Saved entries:
****

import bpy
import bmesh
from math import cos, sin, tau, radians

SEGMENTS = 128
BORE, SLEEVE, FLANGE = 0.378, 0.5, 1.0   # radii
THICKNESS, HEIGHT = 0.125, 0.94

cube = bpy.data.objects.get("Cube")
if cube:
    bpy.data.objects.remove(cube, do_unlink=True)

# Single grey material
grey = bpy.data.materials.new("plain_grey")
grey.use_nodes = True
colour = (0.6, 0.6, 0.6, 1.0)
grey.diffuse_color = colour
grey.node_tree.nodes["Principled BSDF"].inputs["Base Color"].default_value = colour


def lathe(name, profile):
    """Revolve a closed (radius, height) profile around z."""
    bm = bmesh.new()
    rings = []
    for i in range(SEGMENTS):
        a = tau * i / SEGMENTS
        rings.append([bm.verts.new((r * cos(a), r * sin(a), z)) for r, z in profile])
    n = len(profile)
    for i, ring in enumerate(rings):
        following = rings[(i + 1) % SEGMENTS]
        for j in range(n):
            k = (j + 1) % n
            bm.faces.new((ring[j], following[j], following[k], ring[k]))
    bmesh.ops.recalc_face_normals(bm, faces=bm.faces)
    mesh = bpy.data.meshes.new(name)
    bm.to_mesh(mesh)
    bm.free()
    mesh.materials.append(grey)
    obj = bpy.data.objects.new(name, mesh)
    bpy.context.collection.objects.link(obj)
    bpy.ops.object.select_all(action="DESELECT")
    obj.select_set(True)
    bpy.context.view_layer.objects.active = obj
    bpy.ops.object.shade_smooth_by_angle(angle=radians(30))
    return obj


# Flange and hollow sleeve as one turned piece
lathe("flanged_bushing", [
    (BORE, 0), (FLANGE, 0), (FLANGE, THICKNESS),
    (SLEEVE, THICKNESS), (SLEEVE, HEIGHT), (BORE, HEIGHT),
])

****

Task details —
Could you give every entry again, exactly as written?

Solved problem —
import bpy
import bmesh
from math import cos, sin, tau, radians

SEGMENTS = 128
BORE, SLEEVE, FLANGE = 0.378, 0.5, 1.0   # radii
THICKNESS, HEIGHT = 0.125, 0.94

cube = bpy.data.objects.get("Cube")
if cube:
    bpy.data.objects.remove(cube, do_unlink=True)

# Single grey material
grey = bpy.data.materials.new("plain_grey")
grey.use_nodes = True
colour = (0.6, 0.6, 0.6, 1.0)
grey.diffuse_color = colour
grey.node_tree.nodes["Principled BSDF"].inputs["Base Color"].default_value = colour


def lathe(name, profile):
    """Revolve a closed (radius, height) profile around z."""
    bm = bmesh.new()
    rings = []
    for i in range(SEGMENTS):
        a = tau * i / SEGMENTS
        rings.append([bm.verts.new((r * cos(a), r * sin(a), z)) for r, z in profile])
    n = len(profile)
    for i, ring in enumerate(rings):
        following = rings[(i + 1) % SEGMENTS]
        for j in range(n):
            k = (j + 1) % n
            bm.faces.new((ring[j], following[j], following[k], ring[k]))
    bmesh.ops.recalc_face_normals(bm, faces=bm.faces)
    mesh = bpy.data.meshes.new(name)
    bm.to_mesh(mesh)
    bm.free()
    mesh.materials.append(grey)
    obj = bpy.data.objects.new(name, mesh)
    bpy.context.collection.objects.link(obj)
    bpy.ops.object.select_all(action="DESELECT")
    obj.select_set(True)
    bpy.context.view_layer.objects.active = obj
    bpy.ops.object.shade_smooth_by_angle(angle=radians(30))
    return obj


# Flange and hollow sleeve as one turned piece
lathe("flanged_bushing", [
    (BORE, 0), (FLANGE, 0), (FLANGE, THICKNESS),
    (SLEEVE, THICKNESS), (SLEEVE, HEIGHT), (BORE, HEIGHT),
])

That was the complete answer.